◆ TASK DIRECTIONS
Say how many of the lines below include the word "faces". Only the number should be given.

◆ Source texts of formatted documents
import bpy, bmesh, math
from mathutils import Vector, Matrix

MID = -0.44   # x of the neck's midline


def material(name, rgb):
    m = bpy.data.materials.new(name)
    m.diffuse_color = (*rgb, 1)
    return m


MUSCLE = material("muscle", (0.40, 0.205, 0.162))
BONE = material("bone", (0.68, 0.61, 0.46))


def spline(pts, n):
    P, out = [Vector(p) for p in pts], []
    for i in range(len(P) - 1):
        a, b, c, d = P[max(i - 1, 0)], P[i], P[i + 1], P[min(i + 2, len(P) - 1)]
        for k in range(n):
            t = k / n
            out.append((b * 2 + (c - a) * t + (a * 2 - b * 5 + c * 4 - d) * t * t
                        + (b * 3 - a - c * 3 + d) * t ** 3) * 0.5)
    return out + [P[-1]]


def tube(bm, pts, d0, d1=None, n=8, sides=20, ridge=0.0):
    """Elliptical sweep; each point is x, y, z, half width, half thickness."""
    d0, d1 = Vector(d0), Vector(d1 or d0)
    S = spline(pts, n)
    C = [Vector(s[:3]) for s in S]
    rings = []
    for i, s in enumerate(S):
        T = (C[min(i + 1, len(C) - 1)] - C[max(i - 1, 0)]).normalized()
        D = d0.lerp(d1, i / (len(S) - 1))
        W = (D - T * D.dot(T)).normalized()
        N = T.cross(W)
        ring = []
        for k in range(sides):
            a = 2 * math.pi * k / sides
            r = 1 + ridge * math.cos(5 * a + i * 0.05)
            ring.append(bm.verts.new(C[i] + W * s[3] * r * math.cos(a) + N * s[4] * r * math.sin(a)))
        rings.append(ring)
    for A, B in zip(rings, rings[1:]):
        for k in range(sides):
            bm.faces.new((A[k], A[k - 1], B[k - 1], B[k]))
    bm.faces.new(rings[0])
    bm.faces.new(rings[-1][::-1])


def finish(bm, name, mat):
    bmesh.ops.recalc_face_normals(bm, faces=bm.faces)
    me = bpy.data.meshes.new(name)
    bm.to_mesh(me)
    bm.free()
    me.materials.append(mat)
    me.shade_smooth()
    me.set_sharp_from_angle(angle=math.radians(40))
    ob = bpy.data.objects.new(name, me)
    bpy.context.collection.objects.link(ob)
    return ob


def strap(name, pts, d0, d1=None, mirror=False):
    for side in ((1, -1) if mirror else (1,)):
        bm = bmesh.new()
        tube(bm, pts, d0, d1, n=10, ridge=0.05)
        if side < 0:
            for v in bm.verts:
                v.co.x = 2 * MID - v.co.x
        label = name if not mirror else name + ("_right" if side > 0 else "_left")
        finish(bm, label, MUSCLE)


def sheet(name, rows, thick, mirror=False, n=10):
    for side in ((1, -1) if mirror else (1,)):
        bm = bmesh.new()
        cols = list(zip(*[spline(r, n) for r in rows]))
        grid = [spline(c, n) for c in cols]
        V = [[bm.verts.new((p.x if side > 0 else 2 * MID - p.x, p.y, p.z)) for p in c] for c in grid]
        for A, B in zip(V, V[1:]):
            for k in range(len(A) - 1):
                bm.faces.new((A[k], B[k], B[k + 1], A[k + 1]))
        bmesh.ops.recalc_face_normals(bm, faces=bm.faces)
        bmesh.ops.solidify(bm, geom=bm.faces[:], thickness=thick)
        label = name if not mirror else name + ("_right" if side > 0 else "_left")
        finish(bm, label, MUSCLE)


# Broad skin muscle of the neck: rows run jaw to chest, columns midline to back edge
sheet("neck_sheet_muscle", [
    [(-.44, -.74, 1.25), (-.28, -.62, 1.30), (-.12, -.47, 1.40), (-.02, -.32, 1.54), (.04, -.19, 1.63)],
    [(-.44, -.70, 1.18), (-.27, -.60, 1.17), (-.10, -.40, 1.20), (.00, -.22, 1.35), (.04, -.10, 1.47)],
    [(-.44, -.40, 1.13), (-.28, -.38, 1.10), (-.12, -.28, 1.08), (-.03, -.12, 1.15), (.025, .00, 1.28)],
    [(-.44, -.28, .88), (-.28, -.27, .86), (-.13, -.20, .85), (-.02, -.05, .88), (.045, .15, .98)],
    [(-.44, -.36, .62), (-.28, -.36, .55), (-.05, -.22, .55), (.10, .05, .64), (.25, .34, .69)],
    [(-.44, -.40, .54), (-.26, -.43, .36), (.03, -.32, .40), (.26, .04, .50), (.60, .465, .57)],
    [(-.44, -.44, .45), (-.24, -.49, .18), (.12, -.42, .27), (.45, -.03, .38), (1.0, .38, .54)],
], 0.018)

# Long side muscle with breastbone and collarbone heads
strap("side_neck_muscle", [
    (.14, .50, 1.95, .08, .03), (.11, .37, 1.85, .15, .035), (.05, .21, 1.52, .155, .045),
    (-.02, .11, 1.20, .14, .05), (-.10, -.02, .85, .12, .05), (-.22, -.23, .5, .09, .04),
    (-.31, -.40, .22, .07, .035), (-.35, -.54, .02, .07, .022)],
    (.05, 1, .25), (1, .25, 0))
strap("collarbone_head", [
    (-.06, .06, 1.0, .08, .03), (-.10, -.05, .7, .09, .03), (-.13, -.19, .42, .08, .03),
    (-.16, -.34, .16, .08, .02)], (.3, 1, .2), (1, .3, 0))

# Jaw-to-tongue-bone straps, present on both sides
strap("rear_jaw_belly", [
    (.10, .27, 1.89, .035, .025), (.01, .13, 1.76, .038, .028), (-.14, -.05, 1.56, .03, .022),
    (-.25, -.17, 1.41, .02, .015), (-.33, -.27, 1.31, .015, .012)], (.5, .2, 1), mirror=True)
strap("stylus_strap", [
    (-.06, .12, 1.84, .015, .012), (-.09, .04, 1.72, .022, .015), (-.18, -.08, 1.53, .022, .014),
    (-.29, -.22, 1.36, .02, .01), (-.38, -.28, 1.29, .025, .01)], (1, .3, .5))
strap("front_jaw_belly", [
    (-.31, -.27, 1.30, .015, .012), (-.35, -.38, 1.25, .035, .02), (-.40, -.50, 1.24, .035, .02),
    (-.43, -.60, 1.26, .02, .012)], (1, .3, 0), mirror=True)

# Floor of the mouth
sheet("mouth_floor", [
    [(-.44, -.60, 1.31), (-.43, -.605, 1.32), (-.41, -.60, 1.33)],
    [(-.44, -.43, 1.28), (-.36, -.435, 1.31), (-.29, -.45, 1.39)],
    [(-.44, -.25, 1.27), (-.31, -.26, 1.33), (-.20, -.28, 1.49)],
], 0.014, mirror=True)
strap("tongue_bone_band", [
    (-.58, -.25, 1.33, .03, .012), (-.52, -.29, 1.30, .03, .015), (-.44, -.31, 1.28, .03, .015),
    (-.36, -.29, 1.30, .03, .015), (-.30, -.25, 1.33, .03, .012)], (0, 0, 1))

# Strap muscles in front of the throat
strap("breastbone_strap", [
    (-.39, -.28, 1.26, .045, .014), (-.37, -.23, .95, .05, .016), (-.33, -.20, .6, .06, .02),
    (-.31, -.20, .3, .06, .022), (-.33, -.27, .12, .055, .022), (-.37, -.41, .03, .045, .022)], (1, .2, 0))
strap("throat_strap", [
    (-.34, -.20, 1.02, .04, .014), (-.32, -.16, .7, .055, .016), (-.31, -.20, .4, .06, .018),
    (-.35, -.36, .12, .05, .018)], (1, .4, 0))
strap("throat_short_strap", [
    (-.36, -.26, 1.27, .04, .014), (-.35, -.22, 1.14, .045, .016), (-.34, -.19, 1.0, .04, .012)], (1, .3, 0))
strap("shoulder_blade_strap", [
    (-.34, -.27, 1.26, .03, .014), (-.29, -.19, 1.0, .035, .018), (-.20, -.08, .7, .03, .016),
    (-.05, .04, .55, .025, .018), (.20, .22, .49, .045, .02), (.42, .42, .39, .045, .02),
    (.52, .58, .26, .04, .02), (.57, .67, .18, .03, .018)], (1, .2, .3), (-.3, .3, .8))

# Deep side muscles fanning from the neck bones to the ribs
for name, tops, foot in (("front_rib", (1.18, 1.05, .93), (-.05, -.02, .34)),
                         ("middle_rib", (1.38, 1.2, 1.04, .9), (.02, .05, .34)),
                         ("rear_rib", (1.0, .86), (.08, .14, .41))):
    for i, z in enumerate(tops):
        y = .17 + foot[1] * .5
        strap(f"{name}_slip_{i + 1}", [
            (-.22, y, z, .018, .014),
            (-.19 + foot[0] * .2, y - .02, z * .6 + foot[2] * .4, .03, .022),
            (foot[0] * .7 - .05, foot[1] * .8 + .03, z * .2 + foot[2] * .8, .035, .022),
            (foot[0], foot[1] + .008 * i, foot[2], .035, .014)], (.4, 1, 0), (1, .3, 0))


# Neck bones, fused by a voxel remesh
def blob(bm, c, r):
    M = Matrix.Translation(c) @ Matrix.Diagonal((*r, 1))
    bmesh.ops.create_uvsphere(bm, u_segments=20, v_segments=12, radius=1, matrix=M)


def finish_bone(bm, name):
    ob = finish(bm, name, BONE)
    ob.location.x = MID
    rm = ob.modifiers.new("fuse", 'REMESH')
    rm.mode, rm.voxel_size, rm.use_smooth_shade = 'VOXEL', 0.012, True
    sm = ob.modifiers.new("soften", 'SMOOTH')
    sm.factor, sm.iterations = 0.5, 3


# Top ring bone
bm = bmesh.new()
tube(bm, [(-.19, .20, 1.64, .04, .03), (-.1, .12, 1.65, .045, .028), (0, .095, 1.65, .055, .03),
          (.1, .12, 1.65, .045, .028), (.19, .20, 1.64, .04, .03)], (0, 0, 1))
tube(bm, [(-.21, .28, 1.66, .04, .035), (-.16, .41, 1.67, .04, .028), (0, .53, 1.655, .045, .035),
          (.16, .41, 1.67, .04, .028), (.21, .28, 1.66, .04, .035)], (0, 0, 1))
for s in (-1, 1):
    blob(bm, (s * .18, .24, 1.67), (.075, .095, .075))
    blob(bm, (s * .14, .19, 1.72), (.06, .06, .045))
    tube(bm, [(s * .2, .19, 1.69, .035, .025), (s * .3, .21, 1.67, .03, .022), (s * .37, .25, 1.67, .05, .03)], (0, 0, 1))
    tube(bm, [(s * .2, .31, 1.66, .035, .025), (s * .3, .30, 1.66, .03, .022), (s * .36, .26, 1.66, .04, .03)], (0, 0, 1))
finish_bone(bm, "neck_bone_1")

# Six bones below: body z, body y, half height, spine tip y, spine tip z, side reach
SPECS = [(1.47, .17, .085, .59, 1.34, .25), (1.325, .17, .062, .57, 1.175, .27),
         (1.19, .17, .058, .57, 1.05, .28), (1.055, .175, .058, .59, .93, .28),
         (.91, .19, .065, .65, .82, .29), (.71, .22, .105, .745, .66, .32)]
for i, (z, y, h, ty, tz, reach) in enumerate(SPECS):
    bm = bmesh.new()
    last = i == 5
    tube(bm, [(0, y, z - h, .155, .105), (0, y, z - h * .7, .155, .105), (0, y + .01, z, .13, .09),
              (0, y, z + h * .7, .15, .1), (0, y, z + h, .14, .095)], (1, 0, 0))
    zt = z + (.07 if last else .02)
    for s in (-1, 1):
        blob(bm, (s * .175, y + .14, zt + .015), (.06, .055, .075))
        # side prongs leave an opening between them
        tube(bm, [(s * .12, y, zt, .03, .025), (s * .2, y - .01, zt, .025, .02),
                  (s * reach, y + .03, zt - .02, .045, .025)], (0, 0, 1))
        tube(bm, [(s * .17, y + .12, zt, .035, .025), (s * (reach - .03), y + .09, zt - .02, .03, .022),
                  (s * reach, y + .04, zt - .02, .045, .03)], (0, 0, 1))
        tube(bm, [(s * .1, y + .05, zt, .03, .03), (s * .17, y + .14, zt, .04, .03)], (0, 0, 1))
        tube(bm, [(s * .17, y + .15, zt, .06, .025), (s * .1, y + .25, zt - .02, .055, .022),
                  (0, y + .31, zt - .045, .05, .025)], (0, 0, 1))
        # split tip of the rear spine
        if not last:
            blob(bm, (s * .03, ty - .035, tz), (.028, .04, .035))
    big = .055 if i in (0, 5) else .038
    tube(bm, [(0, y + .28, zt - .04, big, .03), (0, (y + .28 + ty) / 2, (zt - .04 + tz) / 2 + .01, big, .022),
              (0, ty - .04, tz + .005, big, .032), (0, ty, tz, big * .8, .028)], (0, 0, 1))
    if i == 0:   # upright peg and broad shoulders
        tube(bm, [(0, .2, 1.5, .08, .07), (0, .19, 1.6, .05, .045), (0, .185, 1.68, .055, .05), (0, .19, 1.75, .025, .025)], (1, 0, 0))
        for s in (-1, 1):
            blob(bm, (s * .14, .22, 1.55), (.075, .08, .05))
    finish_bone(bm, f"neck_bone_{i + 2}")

◆ EXERCISE RESPONSE
7